I'd like the entries repeated exactly, pictures omitted.

===============

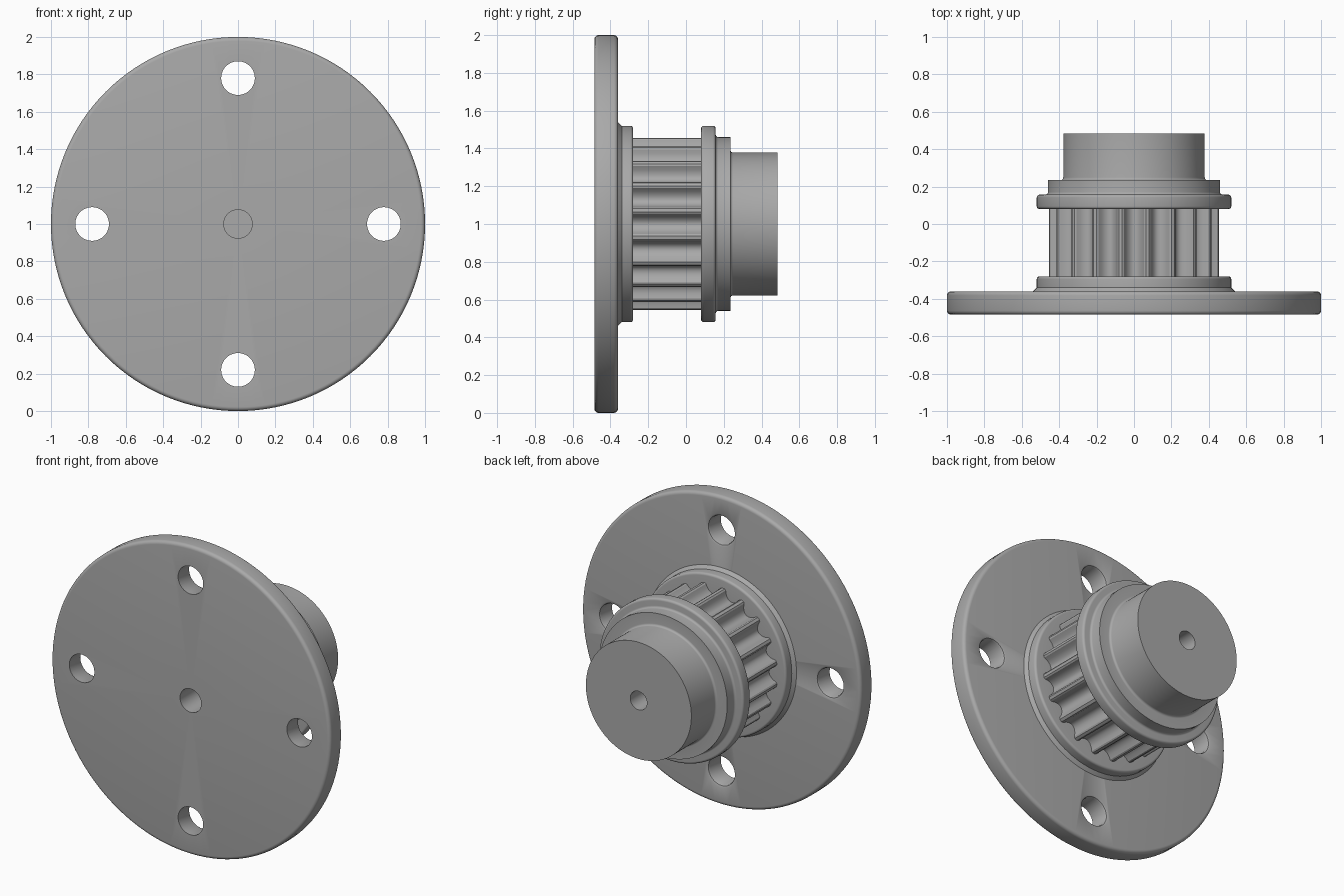
import bpy, bmesh, math
from mathutils import Vector, Matrix

cube = bpy.data.objects.get("Cube")
if cube:
    bpy.data.objects.remove(cube)

CENTRE = Vector((0, 0, 1))
FRONT, BACK = -0.485, 0.485
PLATE_BACK = -0.36
TEETH = 20

steel = bpy.data.materials.new("grey steel")
steel.use_nodes = True
GREY = (0.4, 0.4, 0.4, 1)
steel.diffuse_color = GREY
steel.node_tree.nodes["Principled BSDF"].inputs["Base Color"].default_value = GREY


def finish(name, bm, smooth=True):
    bmesh.ops.remove_doubles(bm, verts=bm.verts, dist=1e-5)
    bmesh.ops.recalc_face_normals(bm, faces=bm.faces)
    mesh = bpy.data.meshes.new(name)
    bm.to_mesh(mesh)
    bm.free()
    mesh.materials.append(steel)
    obj = bpy.data.objects.new(name, mesh)
    bpy.context.collection.objects.link(obj)
    if smooth:
        shade(obj)
    return obj


def shade(obj):
    bpy.ops.object.select_all(action='DESELECT')
    obj.select_set(True)
    bpy.context.view_layer.objects.active = obj
    bpy.ops.object.shade_smooth_by_angle(angle=math.radians(30))


def rounded(points, closed, steps=5):
    """Turn (radius, y, fillet) corners into a profile with round fillets."""
    out = []
    for i, (r, y, f) in enumerate(points):
        p = Vector((r, y))
        if not f:
            out.append(p)
            continue
        a = Vector(points[i - 1][:2])
        b = Vector(points[(i + 1) % len(points)][:2])
        u, v = (a - p).normalized() * f, (b - p).normalized() * f
        for k in range(steps + 1):
            t = math.pi / 2 * k / steps
            out.append(p + u * (1 - math.sin(t)) + v * (1 - math.cos(t)))
    return out + [out[0]] if closed else out


def lathe(name, points, closed=False, centre=CENTRE, segments=128, smooth=True):
    bm = bmesh.new()
    verts = [bm.verts.new((p.x, p.y, 0)) for p in rounded(points, closed)]
    edges = [bm.edges.new(pair) for pair in zip(verts, verts[1:])]
    bmesh.ops.spin(bm, geom=verts + edges, cent=(0, 0, 0), axis=(0, 1, 0),
                   angle=math.tau, steps=segments)
    bmesh.ops.remove_doubles(bm, verts=bm.verts, dist=1e-5)
    bmesh.ops.translate(bm, verts=bm.verts, vec=centre)
    return finish(name, bm, smooth)


# Round mounting plate with a centre bore
BORE = 0.076
plate = lathe("mounting_plate", [
    (BORE, FRONT, 0), (1, FRONT, 0.022), (1, PLATE_BACK, 0.022),
    (BORE, PLATE_BACK, 0)], closed=True, smooth=False)

# Four bolt holes, eased at the back rim
for i in range(4):
    a = i * math.pi / 2
    spot = CENTRE + Vector((math.cos(a), 0, math.sin(a))) * 0.78
    cutter = lathe("hole_cutter", [
        (0, FRONT - 0.1, 0), (0.09, FRONT - 0.1, 0), (0.09, PLATE_BACK - 0.016, 0),
        (0.095, PLATE_BACK - 0.005, 0), (0.106, PLATE_BACK, 0),
        (0.106, 0, 0), (0, 0, 0)], centre=spot, segments=48, smooth=False)
    cutter.hide_render = True
    mod = plate.modifiers.new("bolt_hole", 'BOOLEAN')
    mod.operation, mod.solver, mod.object = 'DIFFERENCE', 'EXACT', cutter
    bpy.context.view_layer.objects.active = plate
    bpy.ops.object.modifier_apply(modifier=mod.name)
    bpy.data.objects.remove(cutter)
shade(plate)

# Stepped hub: front flange, core, rear flange, collar, boss, blind bores
lathe("hub", [
    (0, -0.2, 0), (BORE, -0.2, 0), (BORE, PLATE_BACK, 0),
    (0.54, PLATE_BACK, 0), (0.52, PLATE_BACK + 0.02, 0),
    (0.52, -0.28, 0.015), (0.37, -0.28, 0),
    (0.37, 0.08, 0), (0.52, 0.08, 0.015), (0.52, 0.157, 0.015),
    (0.46, 0.157, 0.014), (0.46, 0.235, 0),
    (0.378, 0.235, 0.014), (0.378, BACK, 0),
    (0.06, BACK, 0), (0.06, 0.28, 0), (0, 0.28, 0)])

# Toothed belt section with round grooves
bm = bmesh.new()
SAMPLES = 16
ring = []
for i in range(TEETH * SAMPLES):
    t = (i % SAMPLES) / SAMPLES - 0.5
    groove = max(0, 1 - (t / 0.38) ** 2) ** 0.6
    r = 0.46 - 0.06 * groove
    a = math.tau * (i / SAMPLES + 0.5) / TEETH
    ring.append(bm.verts.new((r * math.sin(a), -0.285, r * math.cos(a))))
face = bm.faces.new(ring)
extruded = bmesh.ops.extrude_face_region(bm, geom=[face])["geom"]
top = [v for v in extruded if isinstance(v, bmesh.types.BMVert)]
bmesh.ops.translate(bm, verts=top, vec=(0, 0.37, 0))
bmesh.ops.delete(bm, geom=[f for f in bm.faces if len(f.verts) > 4], context='FACES_ONLY')
bmesh.ops.translate(bm, verts=bm.verts, vec=CENTRE)
finish("toothed_belt_section", bm)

===============

SOLUTION ▸
import bpy, bmesh, math
from mathutils import Vector, Matrix

cube = bpy.data.objects.get("Cube")
if cube:
    bpy.data.objects.remove(cube)

CENTRE = Vector((0, 0, 1))
FRONT, BACK = -0.485, 0.485
PLATE_BACK = -0.36
TEETH = 20

steel = bpy.data.materials.new("grey steel")
steel.use_nodes = True
GREY = (0.4, 0.4, 0.4, 1)
steel.diffuse_color = GREY
steel.node_tree.nodes["Principled BSDF"].inputs["Base Color"].default_value = GREY


def finish(name, bm, smooth=True):
    bmesh.ops.remove_doubles(bm, verts=bm.verts, dist=1e-5)
    bmesh.ops.recalc_face_normals(bm, faces=bm.faces)
    mesh = bpy.data.meshes.new(name)
    bm.to_mesh(mesh)
    bm.free()
    mesh.materials.append(steel)
    obj = bpy.data.objects.new(name, mesh)
    bpy.context.collection.objects.link(obj)
    if smooth:
        shade(obj)
    return obj


def shade(obj):
    bpy.ops.object.select_all(action='DESELECT')
    obj.select_set(True)
    bpy.context.view_layer.objects.active = obj
    bpy.ops.object.shade_smooth_by_angle(angle=math.radians(30))


def rounded(points, closed, steps=5):
    """Turn (radius, y, fillet) corners into a profile with round fillets."""
    out = []
    for i, (r, y, f) in enumerate(points):
        p = Vector((r, y))
        if not f:
            out.append(p)
            continue
        a = Vector(points[i - 1][:2])
        b = Vector(points[(i + 1) % len(points)][:2])
        u, v = (a - p).normalized() * f, (b - p).normalized() * f
        for k in range(steps + 1):
            t = math.pi / 2 * k / steps
            out.append(p + u * (1 - math.sin(t)) + v * (1 - math.cos(t)))
    return out + [out[0]] if closed else out


def lathe(name, points, closed=False, centre=CENTRE, segments=128, smooth=True):
    bm = bmesh.new()
    verts = [bm.verts.new((p.x, p.y, 0)) for p in rounded(points, closed)]
    edges = [bm.edges.new(pair) for pair in zip(verts, verts[1:])]
    bmesh.ops.spin(bm, geom=verts + edges, cent=(0, 0, 0), axis=(0, 1, 0),
                   angle=math.tau, steps=segments)
    bmesh.ops.remove_doubles(bm, verts=bm.verts, dist=1e-5)
    bmesh.ops.translate(bm, verts=bm.verts, vec=centre)
    return finish(name, bm, smooth)


# Round mounting plate with a centre bore
BORE = 0.076
plate = lathe("mounting_plate", [
    (BORE, FRONT, 0), (1, FRONT, 0.022), (1, PLATE_BACK, 0.022),
    (BORE, PLATE_BACK, 0)], closed=True, smooth=False)

# Four bolt holes, eased at the back rim
for i in range(4):
    a = i * math.pi / 2
    spot = CENTRE + Vector((math.cos(a), 0, math.sin(a))) * 0.78
    cutter = lathe("hole_cutter", [
        (0, FRONT - 0.1, 0), (0.09, FRONT - 0.1, 0), (0.09, PLATE_BACK - 0.016, 0),
        (0.095, PLATE_BACK - 0.005, 0), (0.106, PLATE_BACK, 0),
        (0.106, 0, 0), (0, 0, 0)], centre=spot, segments=48, smooth=False)
    cutter.hide_render = True
    mod = plate.modifiers.new("bolt_hole", 'BOOLEAN')
    mod.operation, mod.solver, mod.object = 'DIFFERENCE', 'EXACT', cutter
    bpy.context.view_layer.objects.active = plate
    bpy.ops.object.modifier_apply(modifier=mod.name)
    bpy.data.objects.remove(cutter)
shade(plate)

# Stepped hub: front flange, core, rear flange, collar, boss, blind bores
lathe("hub", [
    (0, -0.2, 0), (BORE, -0.2, 0), (BORE, PLATE_BACK, 0),
    (0.54, PLATE_BACK, 0), (0.52, PLATE_BACK + 0.02, 0),
    (0.52, -0.28, 0.015), (0.37, -0.28, 0),
    (0.37, 0.08, 0), (0.52, 0.08, 0.015), (0.52, 0.157, 0.015),
    (0.46, 0.157, 0.014), (0.46, 0.235, 0),
    (0.378, 0.235, 0.014), (0.378, BACK, 0),
    (0.06, BACK, 0), (0.06, 0.28, 0), (0, 0.28, 0)])

# Toothed belt section with round grooves
bm = bmesh.new()
SAMPLES = 16
ring = []
for i in range(TEETH * SAMPLES):
    t = (i % SAMPLES) / SAMPLES - 0.5
    groove = max(0, 1 - (t / 0.38) ** 2) ** 0.6
    r = 0.46 - 0.06 * groove
    a = math.tau * (i / SAMPLES + 0.5) / TEETH
    ring.append(bm.verts.new((r * math.sin(a), -0.285, r * math.cos(a))))
face = bm.faces.new(ring)
extruded = bmesh.ops.extrude_face_region(bm, geom=[face])["geom"]
top = [v for v in extruded if isinstance(v, bmesh.types.BMVert)]
bmesh.ops.translate(bm, verts=top, vec=(0, 0.37, 0))
bmesh.ops.delete(bm, geom=[f for f in bm.faces if len(f.verts) > 4], context='FACES_ONLY')
bmesh.ops.translate(bm, verts=bm.verts, vec=CENTRE)
finish("toothed_belt_section", bm)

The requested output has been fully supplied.